» TRY IT: Going down the data below, set down exactly the line with "return loft(name, [[(x, y, z)" and each line after it through the line with "# Tapered floor slab with softened top edge"; no other lines.

» RECORDS SUPPLIED:
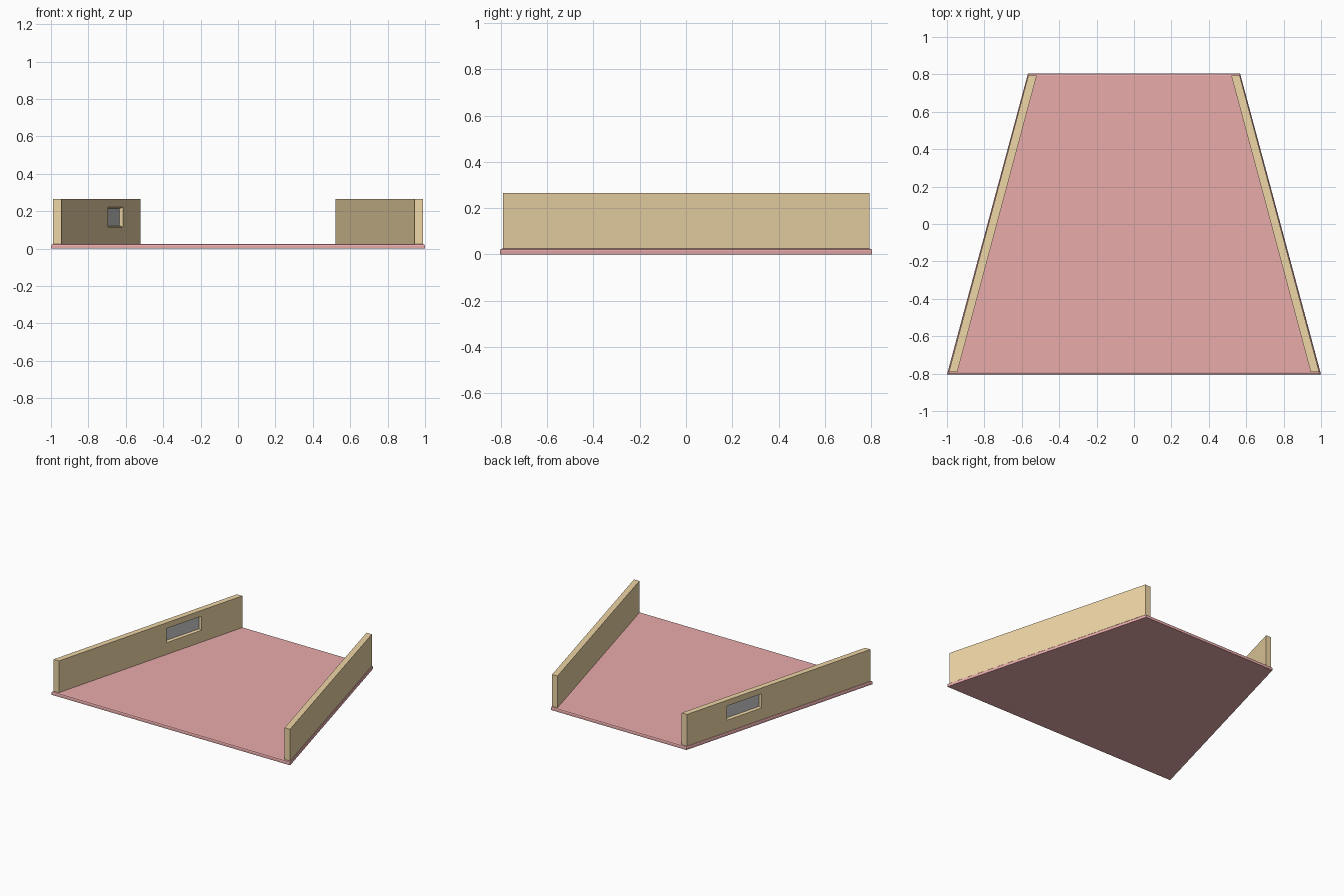
import bpy, bmesh, math
from mathutils import Matrix

if "Cube" in bpy.data.objects:
    bpy.data.objects.remove(bpy.data.objects["Cube"])

SLANT = math.radians(15)


def material(name, colour):
    m = bpy.data.materials.new(name)
    m.diffuse_color = colour
    m.use_nodes = True
    m.node_tree.nodes["Principled BSDF"].inputs["Base Color"].default_value = m.diffuse_color
    return m


def loft(name, rings, mat=None, bevel_top=0):
    """Closed solid through a list of four-cornered rings."""
    bm = bmesh.new()
    loops = [[bm.verts.new(p) for p in ring] for ring in rings]
    for a, b in zip(loops, loops[1:]):
        for i in range(4):
            j = (i + 1) % 4
            bm.faces.new((a[i], a[j], b[j], b[i]))
    bm.faces.new(loops[0][::-1])
    top = bm.faces.new(loops[-1])
    bmesh.ops.recalc_face_normals(bm, faces=bm.faces)
    if bevel_top:
        bmesh.ops.bevel(bm, geom=list(top.edges), offset=bevel_top,
                        segments=2, profile=0.5, affect='EDGES')
    me = bpy.data.meshes.new(name)
    bm.to_mesh(me)
    bm.free()
    ob = bpy.data.objects.new(name, me)
    bpy.context.collection.objects.link(ob)
    if mat:
        me.materials.append(mat)
    return ob


def prism(name, outline, z0, z1, mat, bevel_top=0):
    return loft(name, [[(x, y, z) for x, y in outline] for z in (z0, z1)],
                mat, bevel_top)


def rect(x, hy, hz):
    return [(x, -hy, -hz), (x, hy, -hz), (x, hy, hz), (x, -hy, hz)]


red = material("floor_red", (0.82, 0.41, 0.41, 1))
tan = material("wall_tan", (0.86, 0.67, 0.38, 1))

# Tapered floor slab with softened top edge
prism("floor", [(-1, -0.805), (1, -0.805), (0.567, 0.805), (-0.567, 0.805)],
      0, 0.025, red, 0.01)

# Slanted side walls
walls = {}
for name, s in (("left_wall", -1), ("right_wall", 1)):
    outline = [(s * 0.99, -0.792), (s * 0.945, -0.792),
               (s * 0.52, 0.794), (s * 0.565, 0.794)]
    walls[name] = prism(name, outline, 0.025, 0.265, tan)

# Window opening with splayed reveals, cut through the left wall
place = Matrix.Translation((-0.676, 0.295, 0.168)) @ Matrix.Rotation(-SLANT, 4, 'Z')
cutter = loft("window_cutter", [rect(x, 0.148 + g, 0.046 + g) for x, g in
              ((-0.032, 0.012), (-0.006, 0), (0.006, 0), (0.032, 0.012))])
cutter.matrix_world = place
cutter.hide_render = True
wall = walls["left_wall"]
mod = wall.modifiers.new("window", 'BOOLEAN')
mod.operation = 'DIFFERENCE'
mod.solver = 'EXACT'
mod.object = cutter
bpy.context.view_layer.objects.active = wall
bpy.ops.object.modifier_apply(modifier=mod.name)
bpy.data.objects.remove(cutter)

# Grey window pane
pane = loft("window_pane", [rect(x, 0.149, 0.047) for x in (-0.005, 0.005)])
pane.matrix_world = place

» OUTPUT OF THE EXERCISE:
    return loft(name, [[(x, y, z) for x, y in outline] for z in (z0, z1)],
                mat, bevel_top)


def rect(x, hy, hz):
    return [(x, -hy, -hz), (x, hy, -hz), (x, hy, hz), (x, -hy, hz)]


red = material("floor_red", (0.82, 0.41, 0.41, 1))
tan = material("wall_tan", (0.86, 0.67, 0.38, 1))

# Tapered floor slab with softened top edge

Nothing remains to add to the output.